*** EXCERPTED DATA Section Begins ***
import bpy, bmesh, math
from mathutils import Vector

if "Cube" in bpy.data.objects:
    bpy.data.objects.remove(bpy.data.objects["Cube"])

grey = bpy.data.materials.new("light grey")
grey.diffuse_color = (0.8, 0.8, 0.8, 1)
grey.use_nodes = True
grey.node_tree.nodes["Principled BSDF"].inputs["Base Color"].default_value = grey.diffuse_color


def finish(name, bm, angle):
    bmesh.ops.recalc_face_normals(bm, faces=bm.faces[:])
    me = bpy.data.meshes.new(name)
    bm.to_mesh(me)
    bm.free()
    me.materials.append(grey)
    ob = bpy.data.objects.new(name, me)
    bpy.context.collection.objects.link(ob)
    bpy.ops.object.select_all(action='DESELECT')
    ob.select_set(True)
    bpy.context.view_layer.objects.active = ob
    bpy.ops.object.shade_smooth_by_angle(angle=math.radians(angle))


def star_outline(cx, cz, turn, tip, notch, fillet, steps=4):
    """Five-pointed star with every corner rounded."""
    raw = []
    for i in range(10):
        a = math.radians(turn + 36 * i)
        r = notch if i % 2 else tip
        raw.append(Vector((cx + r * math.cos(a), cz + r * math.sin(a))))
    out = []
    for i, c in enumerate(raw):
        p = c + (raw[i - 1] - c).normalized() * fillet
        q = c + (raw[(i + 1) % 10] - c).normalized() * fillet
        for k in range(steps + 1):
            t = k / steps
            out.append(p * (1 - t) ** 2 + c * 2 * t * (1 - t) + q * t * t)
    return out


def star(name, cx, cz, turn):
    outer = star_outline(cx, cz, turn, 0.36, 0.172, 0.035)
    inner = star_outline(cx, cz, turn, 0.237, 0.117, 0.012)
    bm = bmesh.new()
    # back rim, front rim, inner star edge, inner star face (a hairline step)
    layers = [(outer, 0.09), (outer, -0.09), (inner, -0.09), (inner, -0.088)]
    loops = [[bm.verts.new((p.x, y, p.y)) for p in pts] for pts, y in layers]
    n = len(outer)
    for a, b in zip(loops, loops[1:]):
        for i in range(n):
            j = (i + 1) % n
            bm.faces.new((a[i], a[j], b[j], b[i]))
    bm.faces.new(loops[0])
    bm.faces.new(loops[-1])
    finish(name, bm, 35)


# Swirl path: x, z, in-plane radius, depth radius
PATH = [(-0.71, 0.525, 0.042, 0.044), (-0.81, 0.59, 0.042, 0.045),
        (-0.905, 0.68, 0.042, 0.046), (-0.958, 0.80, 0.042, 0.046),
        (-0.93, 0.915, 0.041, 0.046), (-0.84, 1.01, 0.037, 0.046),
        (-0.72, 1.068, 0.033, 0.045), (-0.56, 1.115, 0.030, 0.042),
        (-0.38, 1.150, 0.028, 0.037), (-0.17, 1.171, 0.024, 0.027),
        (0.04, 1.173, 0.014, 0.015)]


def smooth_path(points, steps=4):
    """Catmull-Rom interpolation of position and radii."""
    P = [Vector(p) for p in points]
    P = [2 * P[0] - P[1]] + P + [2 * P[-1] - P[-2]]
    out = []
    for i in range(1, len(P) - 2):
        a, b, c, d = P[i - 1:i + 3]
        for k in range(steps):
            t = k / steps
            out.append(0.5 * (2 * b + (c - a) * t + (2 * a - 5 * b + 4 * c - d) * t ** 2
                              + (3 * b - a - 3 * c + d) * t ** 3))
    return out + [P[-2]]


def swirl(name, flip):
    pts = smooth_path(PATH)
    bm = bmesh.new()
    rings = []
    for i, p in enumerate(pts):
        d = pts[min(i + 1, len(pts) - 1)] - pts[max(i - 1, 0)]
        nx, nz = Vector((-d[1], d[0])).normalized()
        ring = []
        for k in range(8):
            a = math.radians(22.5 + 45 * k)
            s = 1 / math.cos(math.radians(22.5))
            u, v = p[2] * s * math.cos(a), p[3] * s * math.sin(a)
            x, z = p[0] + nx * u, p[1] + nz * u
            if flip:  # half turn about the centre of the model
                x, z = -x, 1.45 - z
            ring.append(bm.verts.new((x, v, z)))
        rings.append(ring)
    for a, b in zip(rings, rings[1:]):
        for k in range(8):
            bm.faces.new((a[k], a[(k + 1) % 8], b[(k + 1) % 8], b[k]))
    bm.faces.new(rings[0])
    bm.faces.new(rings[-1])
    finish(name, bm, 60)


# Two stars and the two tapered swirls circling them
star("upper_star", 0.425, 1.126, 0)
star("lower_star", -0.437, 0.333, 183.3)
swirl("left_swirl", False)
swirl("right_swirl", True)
*** EXCERPTED DATA Section Ends ***
*EXERCISE*. Copy each line of the records containing the string "loops".

*ANSWER SECTION*.
    loops = [[bm.verts.new((p.x, y, p.y)) for p in pts] for pts, y in layers]
    for a, b in zip(loops, loops[1:]):
    bm.faces.new(loops[0])
    bm.faces.new(loops[-1])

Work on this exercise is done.